> Plain-text document sources:
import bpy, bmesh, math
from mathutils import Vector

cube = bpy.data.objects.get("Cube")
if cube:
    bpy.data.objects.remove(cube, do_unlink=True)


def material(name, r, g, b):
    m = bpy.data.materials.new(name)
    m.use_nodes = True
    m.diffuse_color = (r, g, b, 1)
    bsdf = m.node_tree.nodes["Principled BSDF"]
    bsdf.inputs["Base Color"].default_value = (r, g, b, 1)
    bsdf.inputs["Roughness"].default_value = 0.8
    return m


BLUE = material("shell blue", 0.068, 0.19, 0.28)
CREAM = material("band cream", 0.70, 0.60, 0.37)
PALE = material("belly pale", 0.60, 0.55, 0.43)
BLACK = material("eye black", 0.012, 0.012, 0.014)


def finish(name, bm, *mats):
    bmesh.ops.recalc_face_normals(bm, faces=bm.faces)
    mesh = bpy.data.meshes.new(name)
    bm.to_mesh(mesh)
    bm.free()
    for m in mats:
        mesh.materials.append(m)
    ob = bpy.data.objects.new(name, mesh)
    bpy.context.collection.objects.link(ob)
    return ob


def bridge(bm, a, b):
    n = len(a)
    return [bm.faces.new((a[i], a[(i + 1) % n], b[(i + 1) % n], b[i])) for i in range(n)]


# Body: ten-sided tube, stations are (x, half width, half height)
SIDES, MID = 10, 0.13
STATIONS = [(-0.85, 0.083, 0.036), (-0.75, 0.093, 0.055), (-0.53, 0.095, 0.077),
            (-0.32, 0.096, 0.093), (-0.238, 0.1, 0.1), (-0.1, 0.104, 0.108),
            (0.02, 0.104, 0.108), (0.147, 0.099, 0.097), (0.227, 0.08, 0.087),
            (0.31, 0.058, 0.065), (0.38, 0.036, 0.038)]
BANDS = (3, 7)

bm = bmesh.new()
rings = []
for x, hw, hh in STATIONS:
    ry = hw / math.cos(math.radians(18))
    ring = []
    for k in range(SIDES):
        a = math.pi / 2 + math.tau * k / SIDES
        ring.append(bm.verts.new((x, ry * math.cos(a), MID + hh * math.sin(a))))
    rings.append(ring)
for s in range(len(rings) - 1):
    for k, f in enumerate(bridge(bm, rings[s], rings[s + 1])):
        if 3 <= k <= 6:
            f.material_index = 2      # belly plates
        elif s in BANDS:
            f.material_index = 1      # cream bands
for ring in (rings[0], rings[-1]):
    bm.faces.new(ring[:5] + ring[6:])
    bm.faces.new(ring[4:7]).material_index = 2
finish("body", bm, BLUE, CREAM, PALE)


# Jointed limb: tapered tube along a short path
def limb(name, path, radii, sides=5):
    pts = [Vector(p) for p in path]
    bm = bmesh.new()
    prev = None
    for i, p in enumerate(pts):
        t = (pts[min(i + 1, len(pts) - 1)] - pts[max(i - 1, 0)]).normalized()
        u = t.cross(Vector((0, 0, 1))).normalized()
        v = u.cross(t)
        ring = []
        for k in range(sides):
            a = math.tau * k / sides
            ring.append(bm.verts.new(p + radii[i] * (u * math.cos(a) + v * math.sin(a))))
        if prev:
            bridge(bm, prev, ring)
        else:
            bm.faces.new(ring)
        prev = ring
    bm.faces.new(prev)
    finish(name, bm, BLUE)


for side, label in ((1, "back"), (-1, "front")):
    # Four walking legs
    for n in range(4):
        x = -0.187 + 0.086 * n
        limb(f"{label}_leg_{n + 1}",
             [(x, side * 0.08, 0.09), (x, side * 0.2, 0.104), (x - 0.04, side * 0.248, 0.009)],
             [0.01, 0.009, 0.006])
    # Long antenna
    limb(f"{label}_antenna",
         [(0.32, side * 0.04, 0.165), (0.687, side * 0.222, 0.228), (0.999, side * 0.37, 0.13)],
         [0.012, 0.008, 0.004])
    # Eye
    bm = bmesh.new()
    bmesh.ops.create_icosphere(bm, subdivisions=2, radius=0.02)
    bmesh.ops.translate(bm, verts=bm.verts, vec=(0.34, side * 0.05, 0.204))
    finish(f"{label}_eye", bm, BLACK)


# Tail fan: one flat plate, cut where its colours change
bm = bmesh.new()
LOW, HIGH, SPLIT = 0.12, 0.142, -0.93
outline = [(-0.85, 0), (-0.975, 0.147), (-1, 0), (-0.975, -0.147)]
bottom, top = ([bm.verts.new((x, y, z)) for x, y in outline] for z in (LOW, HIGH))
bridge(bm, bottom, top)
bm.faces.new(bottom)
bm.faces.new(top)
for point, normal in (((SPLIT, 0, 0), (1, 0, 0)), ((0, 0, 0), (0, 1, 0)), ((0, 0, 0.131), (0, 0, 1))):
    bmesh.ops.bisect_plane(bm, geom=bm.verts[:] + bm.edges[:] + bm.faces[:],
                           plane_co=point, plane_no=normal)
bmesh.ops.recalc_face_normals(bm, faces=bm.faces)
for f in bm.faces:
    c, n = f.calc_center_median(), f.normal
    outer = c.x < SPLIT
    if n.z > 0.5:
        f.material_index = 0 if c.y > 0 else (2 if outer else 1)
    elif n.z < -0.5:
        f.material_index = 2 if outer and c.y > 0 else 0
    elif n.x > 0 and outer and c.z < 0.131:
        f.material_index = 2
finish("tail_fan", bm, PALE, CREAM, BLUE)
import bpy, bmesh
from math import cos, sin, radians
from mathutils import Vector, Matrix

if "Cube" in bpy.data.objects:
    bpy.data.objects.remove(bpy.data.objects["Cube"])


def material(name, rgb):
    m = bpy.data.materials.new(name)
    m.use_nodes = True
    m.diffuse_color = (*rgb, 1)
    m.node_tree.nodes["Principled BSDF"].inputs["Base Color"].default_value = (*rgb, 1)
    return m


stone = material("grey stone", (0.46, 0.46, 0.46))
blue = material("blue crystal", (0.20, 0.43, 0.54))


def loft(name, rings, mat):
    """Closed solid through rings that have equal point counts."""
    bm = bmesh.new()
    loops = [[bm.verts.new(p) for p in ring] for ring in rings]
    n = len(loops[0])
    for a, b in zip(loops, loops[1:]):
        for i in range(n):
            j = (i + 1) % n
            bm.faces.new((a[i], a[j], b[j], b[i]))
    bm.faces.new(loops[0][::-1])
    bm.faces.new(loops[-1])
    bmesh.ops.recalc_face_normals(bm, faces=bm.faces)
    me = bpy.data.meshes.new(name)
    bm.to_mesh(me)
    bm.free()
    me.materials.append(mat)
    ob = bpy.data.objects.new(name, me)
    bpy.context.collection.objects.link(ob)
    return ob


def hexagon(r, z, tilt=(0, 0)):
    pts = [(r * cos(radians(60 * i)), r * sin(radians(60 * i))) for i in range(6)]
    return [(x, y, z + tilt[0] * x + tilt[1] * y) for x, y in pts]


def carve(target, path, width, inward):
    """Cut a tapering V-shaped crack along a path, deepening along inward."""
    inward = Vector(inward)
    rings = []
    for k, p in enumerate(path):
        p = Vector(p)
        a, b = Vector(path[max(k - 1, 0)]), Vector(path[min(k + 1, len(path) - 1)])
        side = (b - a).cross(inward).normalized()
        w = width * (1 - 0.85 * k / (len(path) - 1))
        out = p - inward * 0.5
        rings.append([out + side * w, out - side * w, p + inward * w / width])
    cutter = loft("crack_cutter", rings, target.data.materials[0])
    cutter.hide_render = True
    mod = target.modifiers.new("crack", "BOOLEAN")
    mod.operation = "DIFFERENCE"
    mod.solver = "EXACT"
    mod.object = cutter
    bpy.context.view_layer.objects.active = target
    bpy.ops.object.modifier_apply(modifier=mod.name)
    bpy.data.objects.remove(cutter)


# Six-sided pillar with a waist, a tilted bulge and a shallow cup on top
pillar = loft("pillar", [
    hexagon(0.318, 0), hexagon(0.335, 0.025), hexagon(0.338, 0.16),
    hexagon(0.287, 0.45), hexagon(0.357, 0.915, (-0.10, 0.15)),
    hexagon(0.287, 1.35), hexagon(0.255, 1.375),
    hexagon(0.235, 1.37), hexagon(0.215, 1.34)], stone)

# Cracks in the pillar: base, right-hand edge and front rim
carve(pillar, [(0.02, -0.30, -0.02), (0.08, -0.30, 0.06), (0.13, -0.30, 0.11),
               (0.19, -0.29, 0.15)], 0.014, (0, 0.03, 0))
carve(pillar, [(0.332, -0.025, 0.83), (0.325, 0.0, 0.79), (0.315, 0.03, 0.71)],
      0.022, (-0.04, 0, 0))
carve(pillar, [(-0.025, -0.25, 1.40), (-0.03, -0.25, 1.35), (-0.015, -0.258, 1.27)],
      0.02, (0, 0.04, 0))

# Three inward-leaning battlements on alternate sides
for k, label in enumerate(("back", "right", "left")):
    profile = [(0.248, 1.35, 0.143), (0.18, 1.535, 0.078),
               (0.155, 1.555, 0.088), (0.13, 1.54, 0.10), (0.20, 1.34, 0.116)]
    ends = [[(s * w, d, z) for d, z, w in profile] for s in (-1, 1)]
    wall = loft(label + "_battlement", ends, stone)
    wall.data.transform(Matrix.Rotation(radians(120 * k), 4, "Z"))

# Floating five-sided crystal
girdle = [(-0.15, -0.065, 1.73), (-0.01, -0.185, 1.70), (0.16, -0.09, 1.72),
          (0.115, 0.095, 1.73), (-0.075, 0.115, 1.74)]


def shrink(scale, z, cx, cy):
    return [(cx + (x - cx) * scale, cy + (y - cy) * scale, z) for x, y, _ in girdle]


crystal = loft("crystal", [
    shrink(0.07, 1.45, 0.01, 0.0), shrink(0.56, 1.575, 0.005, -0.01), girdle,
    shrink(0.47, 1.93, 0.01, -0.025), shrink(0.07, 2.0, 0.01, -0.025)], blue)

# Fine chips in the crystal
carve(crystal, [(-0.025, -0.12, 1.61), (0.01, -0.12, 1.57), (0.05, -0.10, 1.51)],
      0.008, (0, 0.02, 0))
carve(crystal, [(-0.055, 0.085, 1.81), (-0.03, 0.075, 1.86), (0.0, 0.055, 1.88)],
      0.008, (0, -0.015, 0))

> Task: Starting at the line that has "outer = c.x < SPLIT" in the records above, restate word for word every line until the one that has "return [(x, y, z", and include that one as well.

> The answer:
    outer = c.x < SPLIT
    if n.z > 0.5:
        f.material_index = 0 if c.y > 0 else (2 if outer else 1)
    elif n.z < -0.5:
        f.material_index = 2 if outer and c.y > 0 else 0
    elif n.x > 0 and outer and c.z < 0.131:
        f.material_index = 2
finish("tail_fan", bm, PALE, CREAM, BLUE)
import bpy, bmesh
from math import cos, sin, radians
from mathutils import Vector, Matrix

if "Cube" in bpy.data.objects:
    bpy.data.objects.remove(bpy.data.objects["Cube"])


def material(name, rgb):
    m = bpy.data.materials.new(name)
    m.use_nodes = True
    m.diffuse_color = (*rgb, 1)
    m.node_tree.nodes["Principled BSDF"].inputs["Base Color"].default_value = (*rgb, 1)
    return m


stone = material("grey stone", (0.46, 0.46, 0.46))
blue = material("blue crystal", (0.20, 0.43, 0.54))


def loft(name, rings, mat):
    """Closed solid through rings that have equal point counts."""
    bm = bmesh.new()
    loops = [[bm.verts.new(p) for p in ring] for ring in rings]
    n = len(loops[0])
    for a, b in zip(loops, loops[1:]):
        for i in range(n):
            j = (i + 1) % n
            bm.faces.new((a[i], a[j], b[j], b[i]))
    bm.faces.new(loops[0][::-1])
    bm.faces.new(loops[-1])
    bmesh.ops.recalc_face_normals(bm, faces=bm.faces)
    me = bpy.data.meshes.new(name)
    bm.to_mesh(me)
    bm.free()
    me.materials.append(mat)
    ob = bpy.data.objects.new(name, me)
    bpy.context.collection.objects.link(ob)
    return ob


def hexagon(r, z, tilt=(0, 0)):
    pts = [(r * cos(radians(60 * i)), r * sin(radians(60 * i))) for i in range(6)]
    return [(x, y, z + tilt[0] * x + tilt[1] * y) for x, y in pts]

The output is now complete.